For kids who have a happy childhood, it truly is important to introduce at least a little understanding that life doesn’t always go smoothly. Not only does this help kids cope later with some of their own bumps-in-the-road, it also helps develop empathy for others. Literature is a "safe" way to introduce some of these concepts. Perhaps this is why fairy tales which include unsettling elements have been so enduring.

Which is why maybe, just maybe, those of us who are strongly inclined to avoid them entirely might want to at least occasionally reconsider that.

As a child, I read the story of the little match girl. All through the story, in the back of my mind, I was waiting for the happy ending plot turn or the new character who would rescue the little girl from the wretched cold. But that's not how the story ends.
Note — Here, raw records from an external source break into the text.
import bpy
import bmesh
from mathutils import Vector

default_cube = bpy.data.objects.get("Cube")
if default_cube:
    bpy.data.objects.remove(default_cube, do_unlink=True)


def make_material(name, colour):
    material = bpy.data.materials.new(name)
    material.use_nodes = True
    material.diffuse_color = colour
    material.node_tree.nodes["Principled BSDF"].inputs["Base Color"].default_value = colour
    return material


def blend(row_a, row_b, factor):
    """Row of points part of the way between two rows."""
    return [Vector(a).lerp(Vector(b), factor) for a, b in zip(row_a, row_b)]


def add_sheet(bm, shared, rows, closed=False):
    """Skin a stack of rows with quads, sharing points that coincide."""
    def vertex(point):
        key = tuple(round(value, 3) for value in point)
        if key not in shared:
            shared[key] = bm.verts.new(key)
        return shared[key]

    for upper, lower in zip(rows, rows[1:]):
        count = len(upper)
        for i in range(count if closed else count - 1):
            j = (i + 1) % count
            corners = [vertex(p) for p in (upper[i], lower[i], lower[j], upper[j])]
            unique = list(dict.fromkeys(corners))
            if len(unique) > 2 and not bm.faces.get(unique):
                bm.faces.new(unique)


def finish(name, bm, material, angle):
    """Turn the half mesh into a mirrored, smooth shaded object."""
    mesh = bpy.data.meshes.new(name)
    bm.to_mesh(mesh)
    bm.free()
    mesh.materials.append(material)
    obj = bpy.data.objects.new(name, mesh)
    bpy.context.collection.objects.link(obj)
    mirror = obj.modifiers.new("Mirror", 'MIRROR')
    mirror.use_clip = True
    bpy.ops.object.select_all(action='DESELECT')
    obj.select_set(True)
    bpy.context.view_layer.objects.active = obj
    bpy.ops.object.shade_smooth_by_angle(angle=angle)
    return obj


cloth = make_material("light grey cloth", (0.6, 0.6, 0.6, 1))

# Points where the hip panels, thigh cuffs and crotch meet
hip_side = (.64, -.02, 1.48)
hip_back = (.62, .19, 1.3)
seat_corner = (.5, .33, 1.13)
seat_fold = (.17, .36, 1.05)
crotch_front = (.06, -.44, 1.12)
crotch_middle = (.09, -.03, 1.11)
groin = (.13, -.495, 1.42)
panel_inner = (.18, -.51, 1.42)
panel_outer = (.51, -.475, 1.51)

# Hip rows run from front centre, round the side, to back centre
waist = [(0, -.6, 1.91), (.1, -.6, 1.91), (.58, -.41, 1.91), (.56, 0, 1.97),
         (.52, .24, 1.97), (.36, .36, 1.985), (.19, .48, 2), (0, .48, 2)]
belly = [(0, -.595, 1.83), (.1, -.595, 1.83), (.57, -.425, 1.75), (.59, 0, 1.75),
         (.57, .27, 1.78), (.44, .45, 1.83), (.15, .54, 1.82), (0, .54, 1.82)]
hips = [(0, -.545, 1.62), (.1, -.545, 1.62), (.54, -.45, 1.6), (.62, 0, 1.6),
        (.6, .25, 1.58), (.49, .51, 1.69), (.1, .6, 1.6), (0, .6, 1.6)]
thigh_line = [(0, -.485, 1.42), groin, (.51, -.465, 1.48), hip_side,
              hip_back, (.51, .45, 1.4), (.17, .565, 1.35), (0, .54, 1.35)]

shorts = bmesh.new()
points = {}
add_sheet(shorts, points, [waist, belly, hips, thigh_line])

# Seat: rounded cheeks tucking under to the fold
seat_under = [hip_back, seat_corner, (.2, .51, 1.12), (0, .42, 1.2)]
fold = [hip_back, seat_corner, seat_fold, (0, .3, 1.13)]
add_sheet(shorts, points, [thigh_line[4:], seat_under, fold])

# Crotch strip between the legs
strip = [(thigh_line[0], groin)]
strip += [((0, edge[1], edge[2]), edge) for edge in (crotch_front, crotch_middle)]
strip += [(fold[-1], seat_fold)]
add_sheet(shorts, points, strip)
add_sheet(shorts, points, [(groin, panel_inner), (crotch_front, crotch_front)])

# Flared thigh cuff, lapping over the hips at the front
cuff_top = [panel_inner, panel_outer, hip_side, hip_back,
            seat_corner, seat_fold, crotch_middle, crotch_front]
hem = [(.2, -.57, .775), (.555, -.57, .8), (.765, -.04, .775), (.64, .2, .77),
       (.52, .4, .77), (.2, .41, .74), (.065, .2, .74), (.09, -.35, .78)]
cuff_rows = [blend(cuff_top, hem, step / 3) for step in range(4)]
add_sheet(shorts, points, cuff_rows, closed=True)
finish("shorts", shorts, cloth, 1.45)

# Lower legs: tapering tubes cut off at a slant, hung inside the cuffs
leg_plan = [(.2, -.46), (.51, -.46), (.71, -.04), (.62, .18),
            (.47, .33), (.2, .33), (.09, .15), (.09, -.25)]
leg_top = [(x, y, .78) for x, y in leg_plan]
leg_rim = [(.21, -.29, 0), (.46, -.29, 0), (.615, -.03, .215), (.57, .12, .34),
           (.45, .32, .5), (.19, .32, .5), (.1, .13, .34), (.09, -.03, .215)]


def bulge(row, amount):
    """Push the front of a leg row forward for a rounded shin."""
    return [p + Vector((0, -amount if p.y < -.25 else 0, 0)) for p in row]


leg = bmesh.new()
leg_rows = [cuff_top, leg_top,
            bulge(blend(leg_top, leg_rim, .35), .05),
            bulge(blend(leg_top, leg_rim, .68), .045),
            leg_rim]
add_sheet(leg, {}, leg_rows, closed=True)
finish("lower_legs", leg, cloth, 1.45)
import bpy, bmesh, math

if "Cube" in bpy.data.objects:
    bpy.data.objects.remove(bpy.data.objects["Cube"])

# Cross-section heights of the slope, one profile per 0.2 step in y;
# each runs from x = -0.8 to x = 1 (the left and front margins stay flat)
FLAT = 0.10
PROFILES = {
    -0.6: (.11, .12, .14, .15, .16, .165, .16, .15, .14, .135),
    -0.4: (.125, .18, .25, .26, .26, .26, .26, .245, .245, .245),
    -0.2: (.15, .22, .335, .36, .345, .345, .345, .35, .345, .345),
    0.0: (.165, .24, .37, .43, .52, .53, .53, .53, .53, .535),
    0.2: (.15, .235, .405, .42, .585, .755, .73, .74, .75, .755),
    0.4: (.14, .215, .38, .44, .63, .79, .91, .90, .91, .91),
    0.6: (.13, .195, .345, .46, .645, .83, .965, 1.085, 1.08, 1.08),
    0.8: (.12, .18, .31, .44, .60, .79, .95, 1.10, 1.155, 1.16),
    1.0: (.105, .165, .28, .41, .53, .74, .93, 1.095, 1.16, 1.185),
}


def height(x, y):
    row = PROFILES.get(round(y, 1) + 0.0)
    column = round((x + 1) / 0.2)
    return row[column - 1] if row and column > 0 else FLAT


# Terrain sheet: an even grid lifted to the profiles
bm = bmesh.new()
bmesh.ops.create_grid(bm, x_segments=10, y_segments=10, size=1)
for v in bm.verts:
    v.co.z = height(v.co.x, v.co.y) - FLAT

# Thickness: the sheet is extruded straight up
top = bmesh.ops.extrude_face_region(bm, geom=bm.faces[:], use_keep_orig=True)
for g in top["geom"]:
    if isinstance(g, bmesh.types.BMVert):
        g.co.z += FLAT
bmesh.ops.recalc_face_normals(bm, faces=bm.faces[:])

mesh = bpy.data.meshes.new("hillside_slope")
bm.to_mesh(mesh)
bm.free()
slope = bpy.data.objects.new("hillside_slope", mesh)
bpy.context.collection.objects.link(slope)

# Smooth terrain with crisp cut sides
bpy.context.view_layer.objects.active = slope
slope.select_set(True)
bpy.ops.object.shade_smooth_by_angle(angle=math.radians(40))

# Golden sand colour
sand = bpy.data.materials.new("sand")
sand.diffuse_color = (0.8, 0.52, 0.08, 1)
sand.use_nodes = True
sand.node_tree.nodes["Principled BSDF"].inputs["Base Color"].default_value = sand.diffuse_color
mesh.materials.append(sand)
The little match girl lights her last match and then dies in the cold. I cried when I got to the ending, and the story has always haunted me.

But for what the story taught me of compassion, I have never once regretted it.

UPDATE: Here's Boni's post (which, despite what she says, is not bombastic!). I have to say, I agree with most of what she says, even if we sorta disagree (but also sorta agree, if that makes sense). EJ at Mi Mi Mi Mi also has a great post. And the Read Roger post and comments are here.


Boni Ashburn said...

Aw, Debbie, I love your post! It brings up so many great counter-points to my bombastic way of thinking. My downfall is always, and I mean always, assuming that everyone and everyone's life situation is just like mine, which it completely ISN'T. You're so right about kids whose lives may not be as fortunate NOT needing to hear some of the dark stuff in fairy tales- they need the hope! I'm thinking it's the ones who are shielded from EVERYTHING that are going to have the unrealistic view of the world and that's only part of the audience.

I never get tired of this topic and thinking about its ins and outs and implications on kids- and I love that we mostly disagree and I still like you- hee hee! :)

I'm gonna go link to your counterpoint on my blog!

Jacqui said...

This fascinates me. I tend to be more of your Mind Two, officially. But I also control pretty carefully what my daughter and son read and watch, which seems paradoxical. Maybe I'd draw a totally artificial line between the dark undercurrent/potentially upsetting plot or unhappy ending stories and the glorifying violence or offering no hope of happiness or redemption stories.

Ellen said...

I truly enjoyed your post, Debbie, and this is a subject that's actually close to my heart. I do believe that every parent has to do what they believe is in the best interests of their children.

However, I am reminded of Albert Einstein's wonderful quotez; "If you want your child to be brilliant, read him fairy tales. If you want him to be a genius, read him MORE fairy tales"

As both a teacher, a parent, and passionate bookaholic, I believe too many children are not exposed to enough creativity and lateral thinking. Fairy tales, by their very nature are not real. Most children can distinguish between "real" and "pretend" at a very young age. Additionally, I believe fairy tales are a healthy, and non-threatening way to work through challenging a way that's safe and so far from one's own reality that it makes a safe dream-like haven for children to explore these emotions without really feeling that pain themselves. I also think that *resolution* in fairy tales is a vital component to good tales.

One final note: multi-cultural and international fairy tales are also great. We tend to get bogged down in Grimm and Anderssen, but there is a world of great stories out there of amazing stories, that can also add some life lessons about myths, folk tales and fairy stories from around the world.

I guess I'd fall into the camp of less censorship...of age appropriate, WELL WRITTEN, material.